(Collected data)
----

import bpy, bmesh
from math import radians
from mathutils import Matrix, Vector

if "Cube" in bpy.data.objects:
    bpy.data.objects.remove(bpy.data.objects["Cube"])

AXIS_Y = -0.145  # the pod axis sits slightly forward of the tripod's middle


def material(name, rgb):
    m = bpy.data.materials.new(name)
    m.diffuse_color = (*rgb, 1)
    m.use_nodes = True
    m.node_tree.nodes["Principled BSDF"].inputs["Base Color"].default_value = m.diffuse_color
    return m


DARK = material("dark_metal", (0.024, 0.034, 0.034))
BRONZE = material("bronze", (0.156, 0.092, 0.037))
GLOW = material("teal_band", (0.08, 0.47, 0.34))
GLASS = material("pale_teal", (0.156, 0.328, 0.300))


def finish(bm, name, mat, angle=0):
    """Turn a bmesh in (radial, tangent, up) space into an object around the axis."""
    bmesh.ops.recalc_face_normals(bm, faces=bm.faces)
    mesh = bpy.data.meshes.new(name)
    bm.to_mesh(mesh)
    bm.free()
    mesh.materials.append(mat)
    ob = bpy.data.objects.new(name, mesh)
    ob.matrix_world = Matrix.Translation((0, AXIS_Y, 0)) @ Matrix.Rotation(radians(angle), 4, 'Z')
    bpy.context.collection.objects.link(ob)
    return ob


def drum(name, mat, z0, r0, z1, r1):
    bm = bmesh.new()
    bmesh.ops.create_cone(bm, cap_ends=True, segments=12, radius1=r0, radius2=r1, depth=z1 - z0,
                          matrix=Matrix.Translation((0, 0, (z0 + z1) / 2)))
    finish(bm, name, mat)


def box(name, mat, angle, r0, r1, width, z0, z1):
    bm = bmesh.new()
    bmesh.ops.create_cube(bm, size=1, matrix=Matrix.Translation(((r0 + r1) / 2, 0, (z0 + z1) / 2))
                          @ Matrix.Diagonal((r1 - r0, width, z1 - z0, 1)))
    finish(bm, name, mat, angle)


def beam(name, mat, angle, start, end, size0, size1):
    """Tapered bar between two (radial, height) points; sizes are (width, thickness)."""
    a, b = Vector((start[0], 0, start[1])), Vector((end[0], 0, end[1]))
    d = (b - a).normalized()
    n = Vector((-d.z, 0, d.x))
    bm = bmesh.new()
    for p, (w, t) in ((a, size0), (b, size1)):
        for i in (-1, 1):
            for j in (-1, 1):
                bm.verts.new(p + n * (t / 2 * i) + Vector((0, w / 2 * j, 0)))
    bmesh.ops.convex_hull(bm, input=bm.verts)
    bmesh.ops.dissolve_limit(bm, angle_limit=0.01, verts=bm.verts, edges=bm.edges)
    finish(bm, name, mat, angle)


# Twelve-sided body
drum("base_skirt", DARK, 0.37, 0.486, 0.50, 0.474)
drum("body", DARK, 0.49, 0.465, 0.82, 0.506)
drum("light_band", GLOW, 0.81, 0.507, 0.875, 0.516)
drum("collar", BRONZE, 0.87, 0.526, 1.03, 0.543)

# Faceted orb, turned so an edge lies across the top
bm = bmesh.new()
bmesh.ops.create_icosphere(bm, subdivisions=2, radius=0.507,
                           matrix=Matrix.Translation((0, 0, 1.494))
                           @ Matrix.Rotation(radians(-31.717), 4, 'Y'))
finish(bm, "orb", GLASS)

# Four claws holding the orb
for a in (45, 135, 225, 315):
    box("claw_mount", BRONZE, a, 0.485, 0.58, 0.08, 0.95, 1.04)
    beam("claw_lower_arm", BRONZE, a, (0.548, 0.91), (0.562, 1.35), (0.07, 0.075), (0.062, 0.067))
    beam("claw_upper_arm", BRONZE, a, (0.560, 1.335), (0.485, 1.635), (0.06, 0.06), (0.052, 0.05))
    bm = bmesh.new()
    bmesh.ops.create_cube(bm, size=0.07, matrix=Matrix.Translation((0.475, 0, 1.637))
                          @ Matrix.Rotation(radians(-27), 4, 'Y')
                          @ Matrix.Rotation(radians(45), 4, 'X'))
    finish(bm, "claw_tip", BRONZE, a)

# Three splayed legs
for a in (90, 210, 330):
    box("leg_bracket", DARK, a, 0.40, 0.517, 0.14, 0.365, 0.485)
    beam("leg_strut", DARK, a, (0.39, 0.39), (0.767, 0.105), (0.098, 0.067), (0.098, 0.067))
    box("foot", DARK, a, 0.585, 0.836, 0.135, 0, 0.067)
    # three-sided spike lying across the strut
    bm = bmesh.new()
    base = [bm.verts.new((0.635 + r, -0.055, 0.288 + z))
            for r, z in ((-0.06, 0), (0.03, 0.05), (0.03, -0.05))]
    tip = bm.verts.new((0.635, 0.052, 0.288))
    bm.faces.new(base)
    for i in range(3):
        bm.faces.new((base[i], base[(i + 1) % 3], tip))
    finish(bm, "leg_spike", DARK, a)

----

> **What to produce**: Given the data above, which lines hold the string "verts"? Return them.

> **Result of this task**:
                bm.verts.new(p + n * (t / 2 * i) + Vector((0, w / 2 * j, 0)))
    bmesh.ops.convex_hull(bm, input=bm.verts)
    bmesh.ops.dissolve_limit(bm, angle_limit=0.01, verts=bm.verts, edges=bm.edges)
    base = [bm.verts.new((0.635 + r, -0.055, 0.288 + z))
    tip = bm.verts.new((0.635, 0.052, 0.288))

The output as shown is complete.